Well, this version was delicious, and I was back again and again. A few days ago I opted for the slightly pricier ‘mixed’ thukpa, which has everything–veggies, eggs, and several kinds of meat. Heaven!
Yesterday–literally from one day to the next–warm, spring weather flooded the valley. Usually the change is more gradual, but this year the cold had lingered much later than usual, so the sudden change was all the more noticeable. Someone here at work said that the warm weather was triggered by the hailstorm we had a few days ago – everyone has a weather theory here!
All that to say, my thukpa eating days are pretty much over, unless we get another cold spell. So today, despite the heat, I ordered a last bowl of mixed thukpa anyway, the one you see here. It was delicious, another reminder, if I needed one, of why I love cold days best.
Whatever you’re eating as you read this, I hope it’s as tasty.

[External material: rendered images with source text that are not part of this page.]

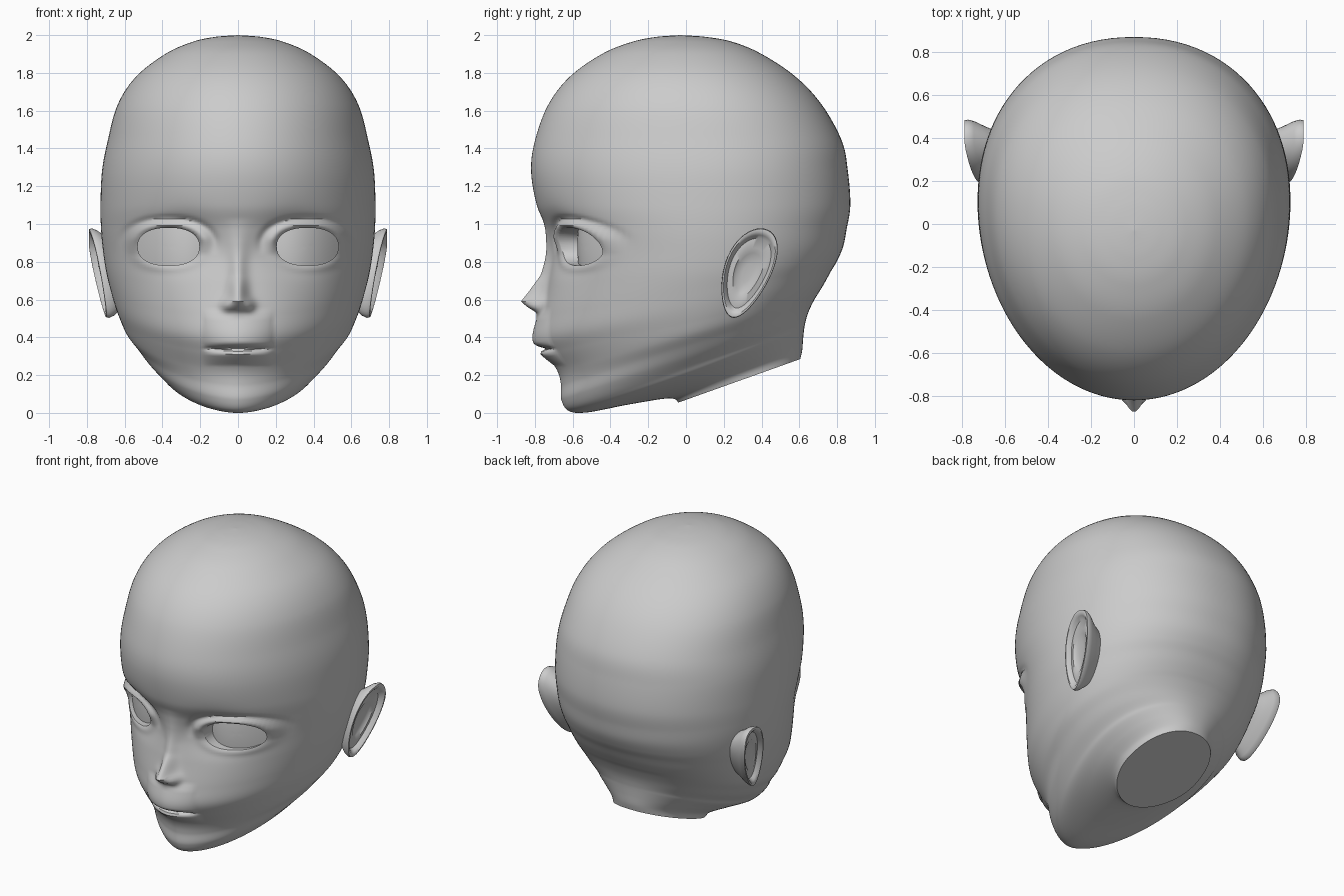
import bpy, bmesh, math
from math import sin, cos, pi, exp

if "Cube" in bpy.data.objects:
    bpy.data.objects.remove(bpy.data.objects["Cube"])

SEG, SUB = 160, 11

# Head rings from neck to crown: front y, front z, back y, back z, half width
RINGS = [
    (-.04, .055, .605, .285, .27), (-.09, .077, .615, .33, .29), (-.3, .045, .62, .39, .36),
    (-.52, .003, .625, .44, .42), (-.62, .01, .63, .47, .45), (-.66, .07, .64, .51, .505),
    (-.662, .15, .655, .55, .55), (-.68, .22, .68, .6, .595), (-.735, .31, .705, .64, .625),
    (-.775, .4, .735, .69, .65), (-.763, .52, .765, .745, .673), (-.734, .68, .8, .805, .698),
    (-.712, .84, .832, .88, .715), (-.735, .97, .85, .97, .725), (-.79, 1.1, .87, 1.1, .728),
    (-.82, 1.28, .857, 1.28, .72), (-.8, 1.44, .825, 1.44, .69), (-.73, 1.63, .72, 1.63, .638),
    (-.615, 1.78, .58, 1.78, .54), (-.445, 1.9, .4, 1.9, .385), (-.29, 1.963, .25, 1.963, .245),
    (-.16, 1.99, .11, 1.99, .125), (-.03, 2, -.03, 2, 0)]

# Profile offsets added to the face: (z, offset)
NOSE = [(.5, 0), (.53, .02), (.555, .075), (.59, .123), (.64, .093), (.73, .043),
        (.9, .023), (1.03, 0)]
LIPS = [(.25, 0), (.285, .022), (.31, .036), (.328, .02), (.339, -.015), (.354, .03),
        (.37, .042), (.5, .024), (.55, 0)]
EYE_X, EYE_Z, EYE_RX, EYE_RZ, EYE_N = .368, .88, .163, .1, 2.3


def lerp(table, z):
    if z <= table[0][0] or z >= table[-1][0]:
        return 0
    for (a, u), (b, v) in zip(table, table[1:]):
        if z <= b:
            return u + (v - u) * (z - a) / (b - a)


def gauss(v, s):
    return exp(-(v / s) ** 2)


def signed_pow(v, e):
    return math.copysign(abs(v) ** e, v)


def spline(a, b, c, d, t):
    return [.5 * (2 * q + (r - p) * t + (2 * p - 5 * q + 4 * r - s) * t * t
                  + (3 * q - p - 3 * r + s) * t ** 3) for p, q, r, s in zip(a, b, c, d)]


def face_offset(x, z):
    """How far the face stands forward of the plain skull."""
    x = abs(x)
    # nose, nostril wings and lips
    width = .045 + .025 * max(0, min(1, (z - .8) / .2)) + .012 * gauss(z - .57, .05)
    out = lerp(NOSE, z) * gauss(x, width)
    out += .035 * gauss(x - .058, .03) * gauss(z - .565, .03)
    out += lerp(LIPS, z) * max(0, 1 - (x / .185) ** 2) ** .7
    # eye socket, lid rim and lid crease
    out -= .055 * gauss(x - .3, .14) * gauss(z - .9, .13)
    dx, dz = (x - EYE_X) / EYE_RX, (z - EYE_Z) / EYE_RZ
    d = (abs(dx) ** EYE_N + abs(dz) ** EYE_N) ** (1 / EYE_N) - 1
    upper = max(0, min(1, .5 + 1.2 * dz))
    out += (.012 + .026 * upper) * gauss(d - .12, .22)
    out -= .012 * upper * gauss(d - .52, .13)
    return out


def finish(bm, name):
    bmesh.ops.recalc_face_normals(bm, faces=bm.faces)
    me = bpy.data.meshes.new(name)
    bm.to_mesh(me)
    bm.free()
    ob = bpy.data.objects.new(name, me)
    bpy.context.collection.objects.link(ob)
    return ob


def bridge(bm, a, b):
    n = len(a)
    for i in range(n):
        bm.faces.new((a[i], a[(i + 1) % n], b[(i + 1) % n], b[i]))


def fan(bm, ring, co):
    tip = bm.verts.new(co)
    for i in range(len(ring)):
        bm.faces.new((ring[i], ring[(i + 1) % len(ring)], tip))


def smooth(ob, angle):
    bpy.ops.object.select_all(action='DESELECT')
    ob.select_set(True)
    bpy.context.view_layer.objects.active = ob
    bpy.ops.object.shade_smooth_by_angle(angle=math.radians(angle))


def head_ring(bm, row):
    fy, fz, by, bz, w = row
    p = 2 - .25 * gauss(bz - .55, .3)     # chin and jaw are more pointed
    c = .1 + .17 * max(0, (.62 - bz) / .335) ** 1.7 - .13 * max(0, (bz - 1.28) / .72) ** 1.5
    verts = []
    for i in range(SEG):
        phi = 2 * pi * i / SEG
        th = phi - .6 * sin(phi)          # denser toward the face
        s, k = sin(th), cos(th)
        e = 2 / (p if k > 0 else 2.15)
        x = signed_pow(s, e) * w
        y = c - (c - fy) * k ** e if k > 0 else c + (by - c) * abs(k) ** e
        z = fz + (bz - fz) * (y - fy) / (by - fy)
        if y < -.25 and .2 < z < 1.25:
            y -= face_offset(x, z) * min(1, (-.25 - y) / .1)
        verts.append(bm.verts.new((x, y, z)))
    return verts


# Head with flat neck cut
bm = bmesh.new()
ext = [RINGS[0]] + RINGS + [RINGS[-1]]
rings = []
for k in range(len(RINGS) - 1):
    for j in range(SUB):
        rings.append(head_ring(bm, spline(*ext[k:k + 4], j / SUB)))
for a, b in zip(rings, rings[1:]):
    bridge(bm, a, b)
bm.faces.new(rings[0])
fan(bm, rings[-1], (0, -.03, 2))
head = finish(bm, "head")


def eye_depth(x, z):
    return -.575 + 2.3 * (x - .25) ** 2 + .5 * (z - EYE_Z) ** 2


def eye_ring(bm, side, scale, front=False):
    verts = []
    for i in range(56):
        a = 2 * pi * i / 56
        x = EYE_X + scale * EYE_RX * signed_pow(cos(a), 2 / EYE_N)
        z = EYE_Z + scale * EYE_RZ * signed_pow(sin(a), 2 / EYE_N)
        verts.append(bm.verts.new((side * x, -1 if front else eye_depth(x, z), z)))
    return verts


# Eye openings: a cutter whose back is the rounded eye surface
bm = bmesh.new()
for side in (-1, 1):
    loops = [eye_ring(bm, side, 1, True)] + [eye_ring(bm, side, s / 8) for s in range(8, 0, -1)]
    bm.faces.new(loops[0])
    for a, b in zip(loops, loops[1:]):
        bridge(bm, a, b)
    fan(bm, loops[-1], (side * EYE_X, eye_depth(EYE_X, EYE_Z), EYE_Z))
cutter = finish(bm, "eye_cutter")
cutter.hide_render = True
mod = head.modifiers.new("eyes", 'BOOLEAN')
mod.operation, mod.solver, mod.object = 'DIFFERENCE', 'EXACT', cutter
bpy.context.view_layer.objects.active = head
bpy.ops.object.modifier_apply(modifier="eyes")
bpy.data.objects.remove(cutter)
smooth(head, 45)

# Ears: (outline scale, x offset) from the root over the rim into the bowl
EAR = [(.6, -.16), (.78, -.09), (.95, -.04), (1, -.012), (.985, .003), (.92, .004),
       (.85, -.008), (.78, -.028), (.56, -.022), (.45, -.035), (.2, -.04)]
for side, name in ((-1, "ear_left"), (1, "ear_right")):
    bm = bmesh.new()
    loops = []
    for scale, dx in EAR:
        loop = []
        for i in range(48):
            a = 2 * pi * i / 48
            v = .237 * sin(a) * scale
            u = .13 * cos(a) * scale * (1 + .22 * sin(a))
            y, z = .325 + u + .3 * v, .74 + v
            x = min(.785, .742 + .14 * (y - .325) + .16 * (z - .74)) + dx
            loop.append(bm.verts.new((side * x, y, z)))
        loops.append(loop)
    for a, b in zip(loops, loops[1:]):
        bridge(bm, a, b)
    bm.faces.new(loops[0])
    bm.faces.new(loops[-1])
    smooth(finish(bm, name), 50)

in daily life, Himalaya, wintertime
These past three days have mostly started off chilly and hazy, and yet each of the last three days have cleared up beautifully by afternoon. Crisp, clear, snow-topped Himalayas stand out in perfect definition against the blue, blue sky. As the sun sets, they turn a beautiful, soft pink. I can’t get enough.
Wonderful winter days that make you happy to live in Nepal.